* _YOUR TASK_: Range to output from the entries below: the line containing "topScrews.forEach(s => screw('topScrew', s, 0.82, 0.849));" through the line containing "endArm.lineTo(0.8, 0.073);". Set it down exactly, ends included, nothing else.

* _MATERIAL FOR THIS EXERCISE_:
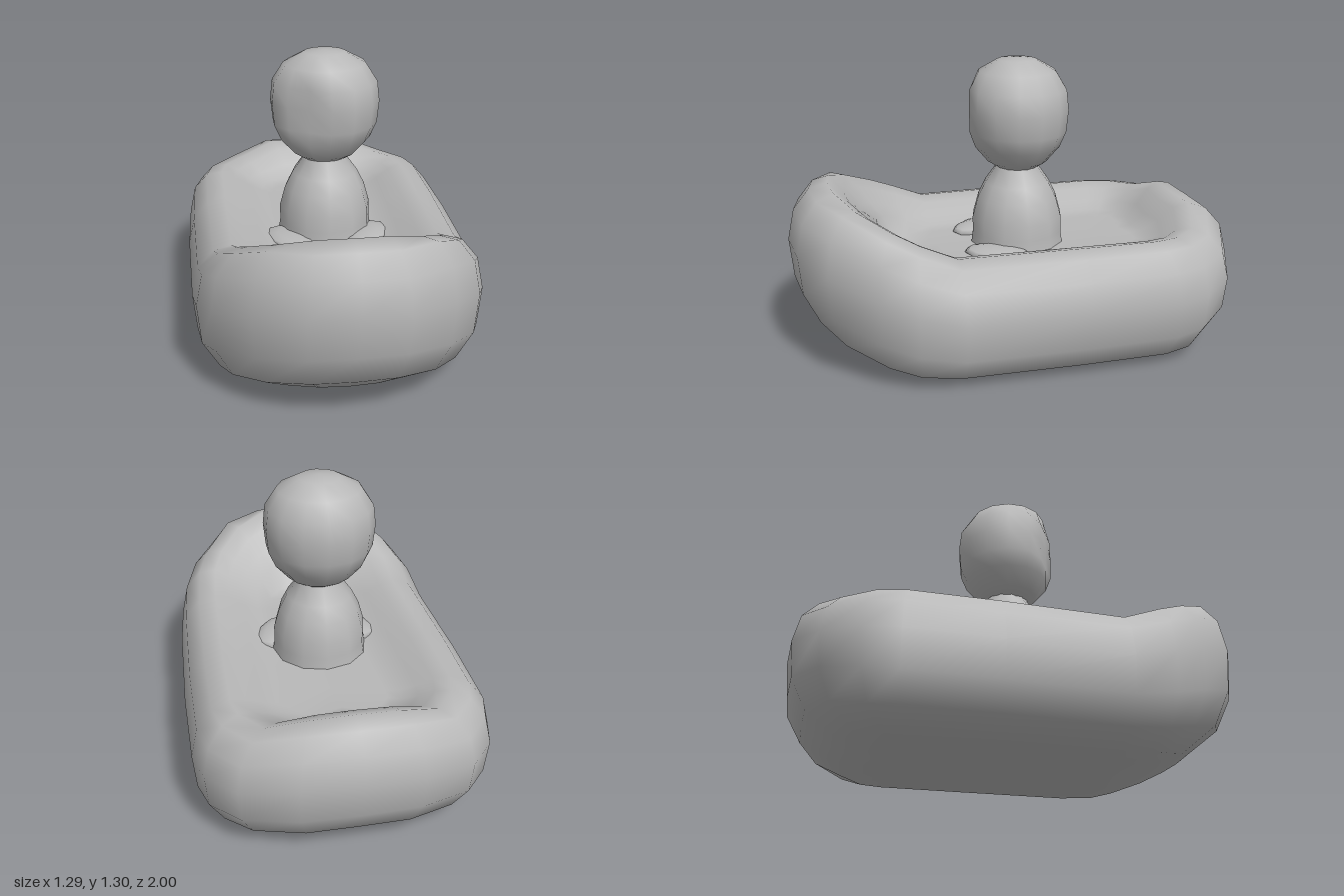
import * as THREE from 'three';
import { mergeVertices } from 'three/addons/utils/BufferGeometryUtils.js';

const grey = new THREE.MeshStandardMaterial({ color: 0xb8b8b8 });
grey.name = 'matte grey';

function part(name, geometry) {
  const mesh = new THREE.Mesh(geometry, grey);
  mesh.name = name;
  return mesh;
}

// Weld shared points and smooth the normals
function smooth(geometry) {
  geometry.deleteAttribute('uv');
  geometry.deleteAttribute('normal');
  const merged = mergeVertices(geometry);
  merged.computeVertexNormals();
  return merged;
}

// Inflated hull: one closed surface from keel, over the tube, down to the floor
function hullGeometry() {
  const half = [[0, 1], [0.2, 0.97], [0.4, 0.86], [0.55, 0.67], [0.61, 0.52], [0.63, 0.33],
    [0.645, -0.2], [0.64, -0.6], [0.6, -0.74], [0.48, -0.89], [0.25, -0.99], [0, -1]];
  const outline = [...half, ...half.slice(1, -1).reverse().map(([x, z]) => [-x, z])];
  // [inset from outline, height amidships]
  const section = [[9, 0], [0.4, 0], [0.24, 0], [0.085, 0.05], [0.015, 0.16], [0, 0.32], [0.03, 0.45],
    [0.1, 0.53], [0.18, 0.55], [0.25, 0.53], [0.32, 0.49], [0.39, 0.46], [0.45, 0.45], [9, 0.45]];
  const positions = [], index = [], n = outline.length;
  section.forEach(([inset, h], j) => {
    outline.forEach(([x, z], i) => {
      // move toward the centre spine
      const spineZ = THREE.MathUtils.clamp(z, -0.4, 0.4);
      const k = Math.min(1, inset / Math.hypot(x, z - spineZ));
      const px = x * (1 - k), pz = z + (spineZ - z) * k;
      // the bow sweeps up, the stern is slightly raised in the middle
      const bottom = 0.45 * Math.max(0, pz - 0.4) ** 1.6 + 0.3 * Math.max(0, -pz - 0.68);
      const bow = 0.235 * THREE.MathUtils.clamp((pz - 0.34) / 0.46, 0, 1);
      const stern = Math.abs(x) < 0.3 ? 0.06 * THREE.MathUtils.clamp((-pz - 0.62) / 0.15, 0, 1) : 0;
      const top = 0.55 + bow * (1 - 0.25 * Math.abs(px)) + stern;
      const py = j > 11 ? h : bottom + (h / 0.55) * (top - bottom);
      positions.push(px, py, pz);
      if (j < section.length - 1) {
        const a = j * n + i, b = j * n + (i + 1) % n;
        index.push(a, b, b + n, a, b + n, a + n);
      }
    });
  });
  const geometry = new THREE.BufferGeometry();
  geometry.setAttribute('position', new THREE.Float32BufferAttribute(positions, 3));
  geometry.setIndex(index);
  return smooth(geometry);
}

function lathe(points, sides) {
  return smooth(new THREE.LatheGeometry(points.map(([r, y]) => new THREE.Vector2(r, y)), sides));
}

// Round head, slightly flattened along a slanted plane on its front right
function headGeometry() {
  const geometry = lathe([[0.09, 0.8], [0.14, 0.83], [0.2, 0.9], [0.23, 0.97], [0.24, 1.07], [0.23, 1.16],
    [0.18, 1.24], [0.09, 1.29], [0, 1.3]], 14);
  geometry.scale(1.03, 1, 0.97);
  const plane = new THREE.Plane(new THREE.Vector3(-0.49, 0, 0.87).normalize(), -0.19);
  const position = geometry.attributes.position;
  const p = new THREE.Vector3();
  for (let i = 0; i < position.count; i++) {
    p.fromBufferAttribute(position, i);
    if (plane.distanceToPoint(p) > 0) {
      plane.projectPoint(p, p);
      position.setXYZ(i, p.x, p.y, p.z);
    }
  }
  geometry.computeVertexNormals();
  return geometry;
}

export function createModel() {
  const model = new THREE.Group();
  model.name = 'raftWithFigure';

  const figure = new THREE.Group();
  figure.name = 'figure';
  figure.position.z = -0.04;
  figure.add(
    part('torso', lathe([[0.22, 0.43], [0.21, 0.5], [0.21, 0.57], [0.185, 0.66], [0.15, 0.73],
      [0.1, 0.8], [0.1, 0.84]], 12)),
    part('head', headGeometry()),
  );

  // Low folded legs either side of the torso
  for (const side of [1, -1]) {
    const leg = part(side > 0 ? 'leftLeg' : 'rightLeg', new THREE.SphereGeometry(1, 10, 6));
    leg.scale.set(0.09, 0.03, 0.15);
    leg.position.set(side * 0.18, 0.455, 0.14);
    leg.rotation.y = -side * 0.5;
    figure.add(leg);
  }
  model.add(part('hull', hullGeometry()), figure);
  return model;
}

---

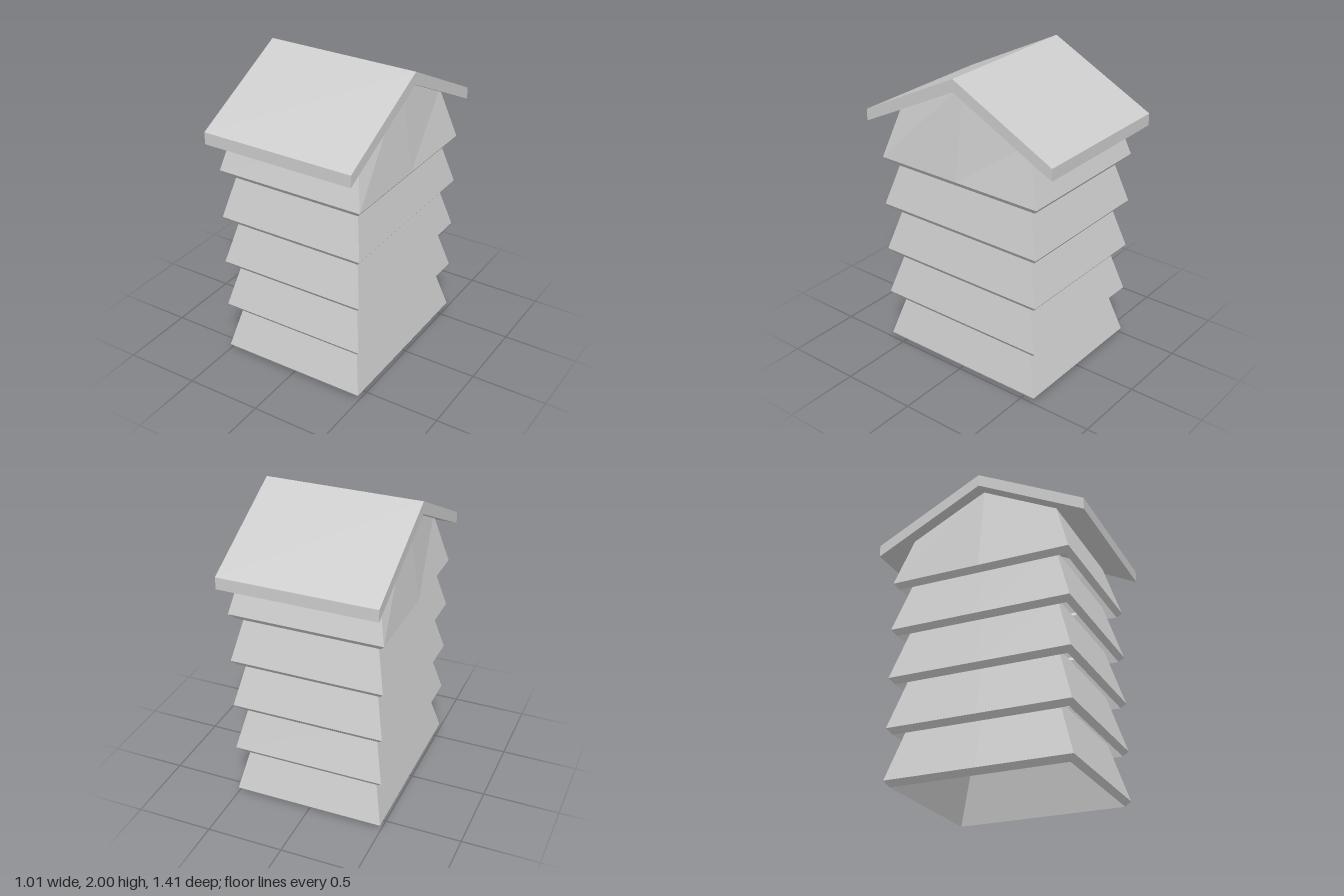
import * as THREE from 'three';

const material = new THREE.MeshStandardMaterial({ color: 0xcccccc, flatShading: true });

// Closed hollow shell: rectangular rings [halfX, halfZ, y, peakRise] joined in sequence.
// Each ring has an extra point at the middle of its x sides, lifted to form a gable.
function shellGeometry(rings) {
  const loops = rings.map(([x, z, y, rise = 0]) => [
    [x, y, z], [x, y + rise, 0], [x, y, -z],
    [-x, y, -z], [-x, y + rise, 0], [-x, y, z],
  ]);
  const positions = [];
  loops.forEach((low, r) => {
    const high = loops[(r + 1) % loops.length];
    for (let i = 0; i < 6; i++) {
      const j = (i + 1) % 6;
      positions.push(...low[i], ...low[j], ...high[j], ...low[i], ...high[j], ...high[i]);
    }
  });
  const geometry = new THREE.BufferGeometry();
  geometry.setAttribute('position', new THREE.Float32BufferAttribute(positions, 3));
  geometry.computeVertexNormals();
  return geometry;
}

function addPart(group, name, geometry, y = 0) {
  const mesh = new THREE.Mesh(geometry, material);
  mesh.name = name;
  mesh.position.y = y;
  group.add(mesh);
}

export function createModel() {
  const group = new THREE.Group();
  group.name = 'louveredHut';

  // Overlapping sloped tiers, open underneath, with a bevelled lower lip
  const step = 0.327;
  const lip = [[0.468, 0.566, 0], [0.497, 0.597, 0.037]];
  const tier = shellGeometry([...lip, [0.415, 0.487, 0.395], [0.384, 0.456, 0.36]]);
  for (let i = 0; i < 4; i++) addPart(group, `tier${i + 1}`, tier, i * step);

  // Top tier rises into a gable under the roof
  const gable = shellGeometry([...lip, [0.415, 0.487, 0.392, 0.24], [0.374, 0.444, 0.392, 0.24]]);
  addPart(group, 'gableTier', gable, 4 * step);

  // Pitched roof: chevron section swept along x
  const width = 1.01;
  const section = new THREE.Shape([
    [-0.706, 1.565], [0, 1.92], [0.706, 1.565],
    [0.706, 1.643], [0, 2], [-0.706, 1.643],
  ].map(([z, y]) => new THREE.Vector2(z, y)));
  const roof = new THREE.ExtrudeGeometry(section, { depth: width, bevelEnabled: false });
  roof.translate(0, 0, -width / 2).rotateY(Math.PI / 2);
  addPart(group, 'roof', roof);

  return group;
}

==

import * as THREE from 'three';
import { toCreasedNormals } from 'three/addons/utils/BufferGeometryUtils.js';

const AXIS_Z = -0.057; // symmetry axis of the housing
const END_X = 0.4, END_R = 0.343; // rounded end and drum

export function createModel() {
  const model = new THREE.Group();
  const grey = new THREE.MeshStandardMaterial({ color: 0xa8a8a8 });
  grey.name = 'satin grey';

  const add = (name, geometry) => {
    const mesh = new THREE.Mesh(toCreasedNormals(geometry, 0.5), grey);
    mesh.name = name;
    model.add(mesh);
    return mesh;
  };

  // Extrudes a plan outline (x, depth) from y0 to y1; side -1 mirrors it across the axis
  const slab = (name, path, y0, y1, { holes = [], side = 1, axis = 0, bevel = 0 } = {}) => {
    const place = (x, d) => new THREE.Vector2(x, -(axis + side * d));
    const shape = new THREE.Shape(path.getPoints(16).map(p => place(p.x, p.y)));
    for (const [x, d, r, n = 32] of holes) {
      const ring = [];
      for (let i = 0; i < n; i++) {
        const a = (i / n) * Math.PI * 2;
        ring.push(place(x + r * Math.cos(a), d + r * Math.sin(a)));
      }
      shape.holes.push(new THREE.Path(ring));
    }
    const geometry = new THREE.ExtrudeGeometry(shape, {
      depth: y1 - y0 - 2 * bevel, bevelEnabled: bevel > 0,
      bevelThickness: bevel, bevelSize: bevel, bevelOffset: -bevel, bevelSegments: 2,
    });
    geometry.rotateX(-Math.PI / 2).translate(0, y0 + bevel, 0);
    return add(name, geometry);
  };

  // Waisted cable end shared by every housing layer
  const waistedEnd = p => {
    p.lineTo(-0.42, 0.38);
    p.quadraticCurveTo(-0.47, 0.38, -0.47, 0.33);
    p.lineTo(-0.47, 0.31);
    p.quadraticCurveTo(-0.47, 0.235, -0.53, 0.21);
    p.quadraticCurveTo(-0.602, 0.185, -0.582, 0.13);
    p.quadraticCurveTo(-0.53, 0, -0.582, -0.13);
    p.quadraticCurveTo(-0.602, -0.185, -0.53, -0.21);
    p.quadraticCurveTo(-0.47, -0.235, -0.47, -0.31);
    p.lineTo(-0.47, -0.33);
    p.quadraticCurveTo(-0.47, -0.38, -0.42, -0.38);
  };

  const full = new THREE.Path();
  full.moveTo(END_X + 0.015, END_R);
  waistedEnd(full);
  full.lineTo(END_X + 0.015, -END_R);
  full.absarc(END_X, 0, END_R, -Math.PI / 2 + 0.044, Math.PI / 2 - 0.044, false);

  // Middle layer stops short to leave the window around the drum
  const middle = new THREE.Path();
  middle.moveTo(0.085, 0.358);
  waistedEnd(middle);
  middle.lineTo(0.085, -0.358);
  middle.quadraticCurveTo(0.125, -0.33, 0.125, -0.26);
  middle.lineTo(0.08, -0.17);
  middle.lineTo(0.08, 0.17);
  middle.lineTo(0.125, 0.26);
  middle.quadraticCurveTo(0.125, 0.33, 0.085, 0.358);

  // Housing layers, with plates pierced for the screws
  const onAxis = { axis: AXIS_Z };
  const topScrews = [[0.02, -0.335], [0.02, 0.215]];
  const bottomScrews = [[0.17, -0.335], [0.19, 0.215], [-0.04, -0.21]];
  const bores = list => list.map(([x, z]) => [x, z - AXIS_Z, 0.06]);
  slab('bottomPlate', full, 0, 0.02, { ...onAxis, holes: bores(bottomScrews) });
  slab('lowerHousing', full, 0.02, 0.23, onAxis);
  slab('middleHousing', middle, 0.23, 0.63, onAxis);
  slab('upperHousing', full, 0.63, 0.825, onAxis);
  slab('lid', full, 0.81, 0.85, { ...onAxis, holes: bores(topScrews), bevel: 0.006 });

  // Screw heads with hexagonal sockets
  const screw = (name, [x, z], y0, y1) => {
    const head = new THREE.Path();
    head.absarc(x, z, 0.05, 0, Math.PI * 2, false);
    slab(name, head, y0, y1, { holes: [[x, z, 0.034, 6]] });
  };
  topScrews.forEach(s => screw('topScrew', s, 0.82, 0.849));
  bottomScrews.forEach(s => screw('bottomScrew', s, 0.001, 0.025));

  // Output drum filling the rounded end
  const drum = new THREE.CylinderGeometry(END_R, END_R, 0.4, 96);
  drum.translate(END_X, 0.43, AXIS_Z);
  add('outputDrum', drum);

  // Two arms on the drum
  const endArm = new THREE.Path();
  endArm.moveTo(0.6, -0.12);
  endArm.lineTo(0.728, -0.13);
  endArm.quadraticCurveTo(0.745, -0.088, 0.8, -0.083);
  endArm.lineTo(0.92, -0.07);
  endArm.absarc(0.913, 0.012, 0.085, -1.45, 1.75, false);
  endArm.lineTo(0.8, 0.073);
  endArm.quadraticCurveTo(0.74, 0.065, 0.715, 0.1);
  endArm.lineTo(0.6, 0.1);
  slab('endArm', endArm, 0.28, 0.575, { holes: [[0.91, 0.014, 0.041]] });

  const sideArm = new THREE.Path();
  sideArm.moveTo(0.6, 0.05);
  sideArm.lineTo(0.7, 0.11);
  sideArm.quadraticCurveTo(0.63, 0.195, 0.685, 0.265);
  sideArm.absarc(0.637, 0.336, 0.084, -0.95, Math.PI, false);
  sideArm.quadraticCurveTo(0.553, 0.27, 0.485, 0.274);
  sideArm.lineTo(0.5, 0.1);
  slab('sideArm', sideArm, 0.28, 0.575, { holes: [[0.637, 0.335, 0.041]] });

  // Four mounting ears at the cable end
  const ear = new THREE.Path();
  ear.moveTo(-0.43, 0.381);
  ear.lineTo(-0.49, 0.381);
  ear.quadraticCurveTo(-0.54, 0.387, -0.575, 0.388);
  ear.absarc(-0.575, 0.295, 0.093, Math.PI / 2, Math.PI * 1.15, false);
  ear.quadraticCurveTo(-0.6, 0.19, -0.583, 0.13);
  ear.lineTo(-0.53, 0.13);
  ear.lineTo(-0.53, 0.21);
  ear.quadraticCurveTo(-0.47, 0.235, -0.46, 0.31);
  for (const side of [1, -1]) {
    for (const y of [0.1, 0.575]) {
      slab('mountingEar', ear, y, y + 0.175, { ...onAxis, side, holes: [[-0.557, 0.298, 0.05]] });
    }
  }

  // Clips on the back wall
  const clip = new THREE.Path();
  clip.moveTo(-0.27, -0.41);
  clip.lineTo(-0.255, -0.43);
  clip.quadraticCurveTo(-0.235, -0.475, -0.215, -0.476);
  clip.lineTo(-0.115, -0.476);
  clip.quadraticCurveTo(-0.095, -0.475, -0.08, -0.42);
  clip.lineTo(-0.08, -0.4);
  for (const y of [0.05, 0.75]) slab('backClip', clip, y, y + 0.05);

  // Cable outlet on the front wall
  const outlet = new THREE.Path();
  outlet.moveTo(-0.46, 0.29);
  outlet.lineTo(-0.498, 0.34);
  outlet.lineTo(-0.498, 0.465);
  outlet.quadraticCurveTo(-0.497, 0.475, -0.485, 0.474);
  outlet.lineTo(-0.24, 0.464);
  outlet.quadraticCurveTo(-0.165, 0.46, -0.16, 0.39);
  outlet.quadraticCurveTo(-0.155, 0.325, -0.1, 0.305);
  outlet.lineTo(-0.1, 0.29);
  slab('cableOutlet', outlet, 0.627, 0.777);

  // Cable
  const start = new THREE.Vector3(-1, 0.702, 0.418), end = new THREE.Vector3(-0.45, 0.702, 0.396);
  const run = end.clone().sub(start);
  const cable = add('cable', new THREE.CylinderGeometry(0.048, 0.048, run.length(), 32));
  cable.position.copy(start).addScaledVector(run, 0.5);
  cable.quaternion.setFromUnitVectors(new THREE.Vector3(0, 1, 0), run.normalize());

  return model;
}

* _WRITTEN SOLUTION_:
  topScrews.forEach(s => screw('topScrew', s, 0.82, 0.849));
  bottomScrews.forEach(s => screw('bottomScrew', s, 0.001, 0.025));

  // Output drum filling the rounded end
  const drum = new THREE.CylinderGeometry(END_R, END_R, 0.4, 96);
  drum.translate(END_X, 0.43, AXIS_Z);
  add('outputDrum', drum);

  // Two arms on the drum
  const endArm = new THREE.Path();
  endArm.moveTo(0.6, -0.12);
  endArm.lineTo(0.728, -0.13);
  endArm.quadraticCurveTo(0.745, -0.088, 0.8, -0.083);
  endArm.lineTo(0.92, -0.07);
  endArm.absarc(0.913, 0.012, 0.085, -1.45, 1.75, false);
  endArm.lineTo(0.8, 0.073);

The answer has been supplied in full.